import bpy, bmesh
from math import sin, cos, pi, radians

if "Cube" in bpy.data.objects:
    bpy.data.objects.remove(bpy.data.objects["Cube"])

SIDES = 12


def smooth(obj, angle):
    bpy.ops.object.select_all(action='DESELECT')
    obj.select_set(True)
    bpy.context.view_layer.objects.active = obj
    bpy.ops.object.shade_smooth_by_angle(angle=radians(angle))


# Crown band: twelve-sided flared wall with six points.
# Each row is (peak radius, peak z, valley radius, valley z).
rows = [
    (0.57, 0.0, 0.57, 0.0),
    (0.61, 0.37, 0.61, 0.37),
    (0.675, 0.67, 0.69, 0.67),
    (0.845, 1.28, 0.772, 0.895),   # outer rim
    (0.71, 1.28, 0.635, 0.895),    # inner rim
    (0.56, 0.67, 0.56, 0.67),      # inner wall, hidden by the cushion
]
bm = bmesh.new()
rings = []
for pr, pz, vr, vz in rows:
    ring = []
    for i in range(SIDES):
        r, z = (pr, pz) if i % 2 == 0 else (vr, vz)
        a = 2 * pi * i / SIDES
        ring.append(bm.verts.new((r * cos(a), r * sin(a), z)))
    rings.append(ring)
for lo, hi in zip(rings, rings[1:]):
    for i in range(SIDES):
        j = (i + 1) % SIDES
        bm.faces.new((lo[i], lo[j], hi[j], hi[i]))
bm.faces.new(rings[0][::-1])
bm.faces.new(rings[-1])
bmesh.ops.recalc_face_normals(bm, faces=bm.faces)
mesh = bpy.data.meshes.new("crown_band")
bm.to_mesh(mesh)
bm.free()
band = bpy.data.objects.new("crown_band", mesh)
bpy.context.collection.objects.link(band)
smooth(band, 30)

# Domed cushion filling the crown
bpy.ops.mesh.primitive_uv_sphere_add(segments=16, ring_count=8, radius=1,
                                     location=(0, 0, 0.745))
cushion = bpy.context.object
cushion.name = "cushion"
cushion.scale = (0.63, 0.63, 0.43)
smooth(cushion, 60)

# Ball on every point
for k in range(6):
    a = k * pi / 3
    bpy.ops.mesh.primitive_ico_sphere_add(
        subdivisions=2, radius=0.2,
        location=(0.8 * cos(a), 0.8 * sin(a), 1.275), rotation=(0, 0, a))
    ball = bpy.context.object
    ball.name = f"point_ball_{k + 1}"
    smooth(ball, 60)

══════════

Would you please write out the entries again exactly?

[ANSWER SPACE]
import bpy, bmesh
from math import sin, cos, pi, radians

if "Cube" in bpy.data.objects:
    bpy.data.objects.remove(bpy.data.objects["Cube"])

SIDES = 12


def smooth(obj, angle):
    bpy.ops.object.select_all(action='DESELECT')
    obj.select_set(True)
    bpy.context.view_layer.objects.active = obj
    bpy.ops.object.shade_smooth_by_angle(angle=radians(angle))


# Crown band: twelve-sided flared wall with six points.
# Each row is (peak radius, peak z, valley radius, valley z).
rows = [
    (0.57, 0.0, 0.57, 0.0),
    (0.61, 0.37, 0.61, 0.37),
    (0.675, 0.67, 0.69, 0.67),
    (0.845, 1.28, 0.772, 0.895),   # outer rim
    (0.71, 1.28, 0.635, 0.895),    # inner rim
    (0.56, 0.67, 0.56, 0.67),      # inner wall, hidden by the cushion
]
bm = bmesh.new()
rings = []
for pr, pz, vr, vz in rows:
    ring = []
    for i in range(SIDES):
        r, z = (pr, pz) if i % 2 == 0 else (vr, vz)
        a = 2 * pi * i / SIDES
        ring.append(bm.verts.new((r * cos(a), r * sin(a), z)))
    rings.append(ring)
for lo, hi in zip(rings, rings[1:]):
    for i in range(SIDES):
        j = (i + 1) % SIDES
        bm.faces.new((lo[i], lo[j], hi[j], hi[i]))
bm.faces.new(rings[0][::-1])
bm.faces.new(rings[-1])
bmesh.ops.recalc_face_normals(bm, faces=bm.faces)
mesh = bpy.data.meshes.new("crown_band")
bm.to_mesh(mesh)
bm.free()
band = bpy.data.objects.new("crown_band", mesh)
bpy.context.collection.objects.link(band)
smooth(band, 30)

# Domed cushion filling the crown
bpy.ops.mesh.primitive_uv_sphere_add(segments=16, ring_count=8, radius=1,
                                     location=(0, 0, 0.745))
cushion = bpy.context.object
cushion.name = "cushion"
cushion.scale = (0.63, 0.63, 0.43)
smooth(cushion, 60)

# Ball on every point
for k in range(6):
    a = k * pi / 3
    bpy.ops.mesh.primitive_ico_sphere_add(
        subdivisions=2, radius=0.2,
        location=(0.8 * cos(a), 0.8 * sin(a), 1.275), rotation=(0, 0, a))
    ball = bpy.context.object
    ball.name = f"point_ball_{k + 1}"
    smooth(ball, 60)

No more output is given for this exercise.